- YOUR GOAL
The answer must be the full listing, written out exactly.

- DATASET EXCERPTS
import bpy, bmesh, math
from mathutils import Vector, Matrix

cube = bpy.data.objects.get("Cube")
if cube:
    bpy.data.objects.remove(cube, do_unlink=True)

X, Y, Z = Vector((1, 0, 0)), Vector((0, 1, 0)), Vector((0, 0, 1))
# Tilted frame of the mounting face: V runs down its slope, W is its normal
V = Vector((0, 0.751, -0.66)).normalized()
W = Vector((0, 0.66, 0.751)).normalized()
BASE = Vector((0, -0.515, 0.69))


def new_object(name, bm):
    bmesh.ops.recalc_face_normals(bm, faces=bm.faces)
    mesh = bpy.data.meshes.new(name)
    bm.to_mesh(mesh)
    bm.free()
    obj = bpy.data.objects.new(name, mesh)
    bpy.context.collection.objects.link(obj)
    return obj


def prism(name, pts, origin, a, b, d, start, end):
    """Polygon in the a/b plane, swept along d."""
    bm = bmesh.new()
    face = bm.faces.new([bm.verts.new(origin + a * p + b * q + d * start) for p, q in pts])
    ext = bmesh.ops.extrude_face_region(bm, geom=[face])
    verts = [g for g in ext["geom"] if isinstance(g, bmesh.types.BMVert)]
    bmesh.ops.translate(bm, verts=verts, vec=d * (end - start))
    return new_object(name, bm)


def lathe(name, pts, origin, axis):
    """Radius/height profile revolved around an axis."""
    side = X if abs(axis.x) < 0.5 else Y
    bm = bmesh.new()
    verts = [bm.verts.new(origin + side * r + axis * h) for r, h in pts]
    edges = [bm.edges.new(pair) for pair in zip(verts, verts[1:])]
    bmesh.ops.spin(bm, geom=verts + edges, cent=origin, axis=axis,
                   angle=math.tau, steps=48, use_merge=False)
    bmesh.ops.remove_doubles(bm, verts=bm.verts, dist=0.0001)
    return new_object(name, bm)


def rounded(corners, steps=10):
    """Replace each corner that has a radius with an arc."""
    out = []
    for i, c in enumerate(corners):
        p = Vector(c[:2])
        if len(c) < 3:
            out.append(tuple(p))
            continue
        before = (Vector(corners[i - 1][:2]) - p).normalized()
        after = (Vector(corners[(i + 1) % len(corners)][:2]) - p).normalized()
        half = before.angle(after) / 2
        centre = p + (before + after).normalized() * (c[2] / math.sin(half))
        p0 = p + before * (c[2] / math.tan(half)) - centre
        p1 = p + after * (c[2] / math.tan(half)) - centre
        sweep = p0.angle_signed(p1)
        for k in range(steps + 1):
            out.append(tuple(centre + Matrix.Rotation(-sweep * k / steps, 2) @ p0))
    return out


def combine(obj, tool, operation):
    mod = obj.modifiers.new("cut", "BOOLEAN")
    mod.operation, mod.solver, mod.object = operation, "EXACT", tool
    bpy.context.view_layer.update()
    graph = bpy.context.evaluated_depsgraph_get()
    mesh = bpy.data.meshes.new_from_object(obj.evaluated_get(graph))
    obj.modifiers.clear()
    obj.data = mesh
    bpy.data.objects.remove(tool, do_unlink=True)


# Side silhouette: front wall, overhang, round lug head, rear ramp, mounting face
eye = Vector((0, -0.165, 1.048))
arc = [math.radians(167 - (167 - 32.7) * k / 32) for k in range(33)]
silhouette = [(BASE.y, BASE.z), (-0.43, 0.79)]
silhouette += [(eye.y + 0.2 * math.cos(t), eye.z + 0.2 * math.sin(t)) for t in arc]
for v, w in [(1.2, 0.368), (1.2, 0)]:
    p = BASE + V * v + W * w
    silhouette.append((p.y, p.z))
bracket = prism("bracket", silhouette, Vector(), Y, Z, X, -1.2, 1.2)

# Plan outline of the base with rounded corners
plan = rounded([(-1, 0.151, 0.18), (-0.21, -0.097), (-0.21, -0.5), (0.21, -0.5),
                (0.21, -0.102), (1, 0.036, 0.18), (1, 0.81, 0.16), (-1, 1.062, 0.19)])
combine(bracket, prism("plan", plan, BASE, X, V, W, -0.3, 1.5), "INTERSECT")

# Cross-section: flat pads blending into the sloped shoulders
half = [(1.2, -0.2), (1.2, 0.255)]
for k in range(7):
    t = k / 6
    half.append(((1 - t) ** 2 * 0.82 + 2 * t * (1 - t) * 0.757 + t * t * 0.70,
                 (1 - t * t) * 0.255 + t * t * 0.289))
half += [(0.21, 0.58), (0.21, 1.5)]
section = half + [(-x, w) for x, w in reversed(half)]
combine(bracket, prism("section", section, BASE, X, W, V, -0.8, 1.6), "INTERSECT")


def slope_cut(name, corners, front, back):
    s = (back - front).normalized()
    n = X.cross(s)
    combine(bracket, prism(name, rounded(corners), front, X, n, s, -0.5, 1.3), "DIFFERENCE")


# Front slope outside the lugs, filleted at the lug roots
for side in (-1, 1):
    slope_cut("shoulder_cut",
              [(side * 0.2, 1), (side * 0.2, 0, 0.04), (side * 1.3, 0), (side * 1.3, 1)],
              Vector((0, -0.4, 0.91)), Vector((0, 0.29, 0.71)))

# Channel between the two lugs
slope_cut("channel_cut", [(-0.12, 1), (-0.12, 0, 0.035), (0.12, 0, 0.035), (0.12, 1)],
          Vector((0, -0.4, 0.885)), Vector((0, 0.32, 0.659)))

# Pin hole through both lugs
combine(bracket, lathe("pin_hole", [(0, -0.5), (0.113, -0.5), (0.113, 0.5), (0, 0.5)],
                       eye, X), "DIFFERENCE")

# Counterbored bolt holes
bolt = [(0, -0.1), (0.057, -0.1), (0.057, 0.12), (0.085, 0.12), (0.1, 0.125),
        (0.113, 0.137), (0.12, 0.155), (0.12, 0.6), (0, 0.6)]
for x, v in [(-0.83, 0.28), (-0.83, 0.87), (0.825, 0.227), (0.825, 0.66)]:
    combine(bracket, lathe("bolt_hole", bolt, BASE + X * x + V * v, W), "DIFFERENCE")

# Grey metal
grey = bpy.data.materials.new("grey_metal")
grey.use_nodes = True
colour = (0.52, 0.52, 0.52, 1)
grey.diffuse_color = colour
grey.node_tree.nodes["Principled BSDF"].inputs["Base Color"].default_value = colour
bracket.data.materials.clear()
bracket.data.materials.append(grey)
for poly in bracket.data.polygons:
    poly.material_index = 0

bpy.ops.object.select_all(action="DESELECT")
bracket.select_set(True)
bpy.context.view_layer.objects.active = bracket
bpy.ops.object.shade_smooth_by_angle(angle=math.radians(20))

- TASK ANSWER
import bpy, bmesh, math
from mathutils import Vector, Matrix

cube = bpy.data.objects.get("Cube")
if cube:
    bpy.data.objects.remove(cube, do_unlink=True)

X, Y, Z = Vector((1, 0, 0)), Vector((0, 1, 0)), Vector((0, 0, 1))
# Tilted frame of the mounting face: V runs down its slope, W is its normal
V = Vector((0, 0.751, -0.66)).normalized()
W = Vector((0, 0.66, 0.751)).normalized()
BASE = Vector((0, -0.515, 0.69))


def new_object(name, bm):
    bmesh.ops.recalc_face_normals(bm, faces=bm.faces)
    mesh = bpy.data.meshes.new(name)
    bm.to_mesh(mesh)
    bm.free()
    obj = bpy.data.objects.new(name, mesh)
    bpy.context.collection.objects.link(obj)
    return obj


def prism(name, pts, origin, a, b, d, start, end):
    """Polygon in the a/b plane, swept along d."""
    bm = bmesh.new()
    face = bm.faces.new([bm.verts.new(origin + a * p + b * q + d * start) for p, q in pts])
    ext = bmesh.ops.extrude_face_region(bm, geom=[face])
    verts = [g for g in ext["geom"] if isinstance(g, bmesh.types.BMVert)]
    bmesh.ops.translate(bm, verts=verts, vec=d * (end - start))
    return new_object(name, bm)


def lathe(name, pts, origin, axis):
    """Radius/height profile revolved around an axis."""
    side = X if abs(axis.x) < 0.5 else Y
    bm = bmesh.new()
    verts = [bm.verts.new(origin + side * r + axis * h) for r, h in pts]
    edges = [bm.edges.new(pair) for pair in zip(verts, verts[1:])]
    bmesh.ops.spin(bm, geom=verts + edges, cent=origin, axis=axis,
                   angle=math.tau, steps=48, use_merge=False)
    bmesh.ops.remove_doubles(bm, verts=bm.verts, dist=0.0001)
    return new_object(name, bm)


def rounded(corners, steps=10):
    """Replace each corner that has a radius with an arc."""
    out = []
    for i, c in enumerate(corners):
        p = Vector(c[:2])
        if len(c) < 3:
            out.append(tuple(p))
            continue
        before = (Vector(corners[i - 1][:2]) - p).normalized()
        after = (Vector(corners[(i + 1) % len(corners)][:2]) - p).normalized()
        half = before.angle(after) / 2
        centre = p + (before + after).normalized() * (c[2] / math.sin(half))
        p0 = p + before * (c[2] / math.tan(half)) - centre
        p1 = p + after * (c[2] / math.tan(half)) - centre
        sweep = p0.angle_signed(p1)
        for k in range(steps + 1):
            out.append(tuple(centre + Matrix.Rotation(-sweep * k / steps, 2) @ p0))
    return out


def combine(obj, tool, operation):
    mod = obj.modifiers.new("cut", "BOOLEAN")
    mod.operation, mod.solver, mod.object = operation, "EXACT", tool
    bpy.context.view_layer.update()
    graph = bpy.context.evaluated_depsgraph_get()
    mesh = bpy.data.meshes.new_from_object(obj.evaluated_get(graph))
    obj.modifiers.clear()
    obj.data = mesh
    bpy.data.objects.remove(tool, do_unlink=True)


# Side silhouette: front wall, overhang, round lug head, rear ramp, mounting face
eye = Vector((0, -0.165, 1.048))
arc = [math.radians(167 - (167 - 32.7) * k / 32) for k in range(33)]
silhouette = [(BASE.y, BASE.z), (-0.43, 0.79)]
silhouette += [(eye.y + 0.2 * math.cos(t), eye.z + 0.2 * math.sin(t)) for t in arc]
for v, w in [(1.2, 0.368), (1.2, 0)]:
    p = BASE + V * v + W * w
    silhouette.append((p.y, p.z))
bracket = prism("bracket", silhouette, Vector(), Y, Z, X, -1.2, 1.2)

# Plan outline of the base with rounded corners
plan = rounded([(-1, 0.151, 0.18), (-0.21, -0.097), (-0.21, -0.5), (0.21, -0.5),
                (0.21, -0.102), (1, 0.036, 0.18), (1, 0.81, 0.16), (-1, 1.062, 0.19)])
combine(bracket, prism("plan", plan, BASE, X, V, W, -0.3, 1.5), "INTERSECT")

# Cross-section: flat pads blending into the sloped shoulders
half = [(1.2, -0.2), (1.2, 0.255)]
for k in range(7):
    t = k / 6
    half.append(((1 - t) ** 2 * 0.82 + 2 * t * (1 - t) * 0.757 + t * t * 0.70,
                 (1 - t * t) * 0.255 + t * t * 0.289))
half += [(0.21, 0.58), (0.21, 1.5)]
section = half + [(-x, w) for x, w in reversed(half)]
combine(bracket, prism("section", section, BASE, X, W, V, -0.8, 1.6), "INTERSECT")


def slope_cut(name, corners, front, back):
    s = (back - front).normalized()
    n = X.cross(s)
    combine(bracket, prism(name, rounded(corners), front, X, n, s, -0.5, 1.3), "DIFFERENCE")


# Front slope outside the lugs, filleted at the lug roots
for side in (-1, 1):
    slope_cut("shoulder_cut",
              [(side * 0.2, 1), (side * 0.2, 0, 0.04), (side * 1.3, 0), (side * 1.3, 1)],
              Vector((0, -0.4, 0.91)), Vector((0, 0.29, 0.71)))

# Channel between the two lugs
slope_cut("channel_cut", [(-0.12, 1), (-0.12, 0, 0.035), (0.12, 0, 0.035), (0.12, 1)],
          Vector((0, -0.4, 0.885)), Vector((0, 0.32, 0.659)))

# Pin hole through both lugs
combine(bracket, lathe("pin_hole", [(0, -0.5), (0.113, -0.5), (0.113, 0.5), (0, 0.5)],
                       eye, X), "DIFFERENCE")

# Counterbored bolt holes
bolt = [(0, -0.1), (0.057, -0.1), (0.057, 0.12), (0.085, 0.12), (0.1, 0.125),
        (0.113, 0.137), (0.12, 0.155), (0.12, 0.6), (0, 0.6)]
for x, v in [(-0.83, 0.28), (-0.83, 0.87), (0.825, 0.227), (0.825, 0.66)]:
    combine(bracket, lathe("bolt_hole", bolt, BASE + X * x + V * v, W), "DIFFERENCE")

# Grey metal
grey = bpy.data.materials.new("grey_metal")
grey.use_nodes = True
colour = (0.52, 0.52, 0.52, 1)
grey.diffuse_color = colour
grey.node_tree.nodes["Principled BSDF"].inputs["Base Color"].default_value = colour
bracket.data.materials.clear()
bracket.data.materials.append(grey)
for poly in bracket.data.polygons:
    poly.material_index = 0

bpy.ops.object.select_all(action="DESELECT")
bracket.select_set(True)
bpy.context.view_layer.objects.active = bracket
bpy.ops.object.shade_smooth_by_angle(angle=math.radians(20))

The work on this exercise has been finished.